■ Exercise brief ■
Report, as a bare number, how many lines of the entries below contain "brown".

■ Entries shown ■
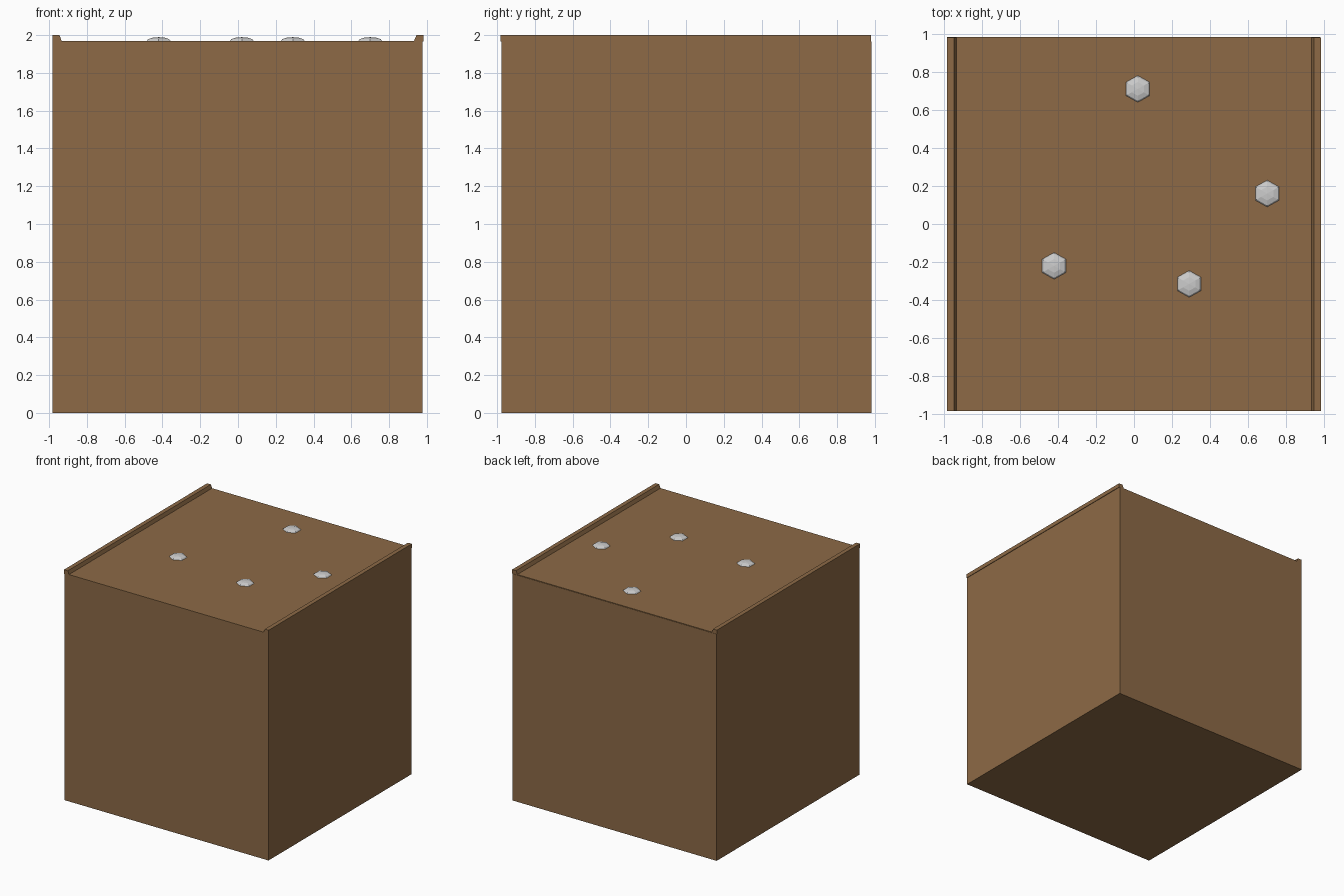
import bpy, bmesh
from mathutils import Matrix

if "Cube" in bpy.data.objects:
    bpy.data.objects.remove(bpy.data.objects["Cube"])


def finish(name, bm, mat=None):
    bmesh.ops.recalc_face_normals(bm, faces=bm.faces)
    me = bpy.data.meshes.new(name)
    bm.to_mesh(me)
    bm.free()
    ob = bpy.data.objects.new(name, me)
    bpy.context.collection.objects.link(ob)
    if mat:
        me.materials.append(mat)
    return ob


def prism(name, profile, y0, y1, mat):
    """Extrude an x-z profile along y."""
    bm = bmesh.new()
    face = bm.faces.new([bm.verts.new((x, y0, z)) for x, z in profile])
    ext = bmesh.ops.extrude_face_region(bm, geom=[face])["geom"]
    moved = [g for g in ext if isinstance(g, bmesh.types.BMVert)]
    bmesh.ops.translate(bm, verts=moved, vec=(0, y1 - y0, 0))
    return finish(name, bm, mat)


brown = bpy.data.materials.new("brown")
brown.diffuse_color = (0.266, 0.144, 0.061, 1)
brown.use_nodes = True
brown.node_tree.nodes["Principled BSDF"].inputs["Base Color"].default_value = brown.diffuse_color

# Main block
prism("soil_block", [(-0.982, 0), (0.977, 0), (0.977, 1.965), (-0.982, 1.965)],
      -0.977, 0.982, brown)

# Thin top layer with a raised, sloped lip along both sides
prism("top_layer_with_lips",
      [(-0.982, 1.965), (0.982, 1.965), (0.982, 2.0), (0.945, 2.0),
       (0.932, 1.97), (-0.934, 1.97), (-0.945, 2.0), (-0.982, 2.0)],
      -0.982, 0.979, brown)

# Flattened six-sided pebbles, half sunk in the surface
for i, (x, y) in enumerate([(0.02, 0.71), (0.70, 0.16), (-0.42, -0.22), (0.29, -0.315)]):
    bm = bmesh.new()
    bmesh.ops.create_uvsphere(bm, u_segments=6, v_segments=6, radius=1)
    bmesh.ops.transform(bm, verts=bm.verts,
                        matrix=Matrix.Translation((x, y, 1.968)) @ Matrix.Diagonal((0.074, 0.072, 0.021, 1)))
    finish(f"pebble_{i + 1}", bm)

■ Output of the exercise ■
6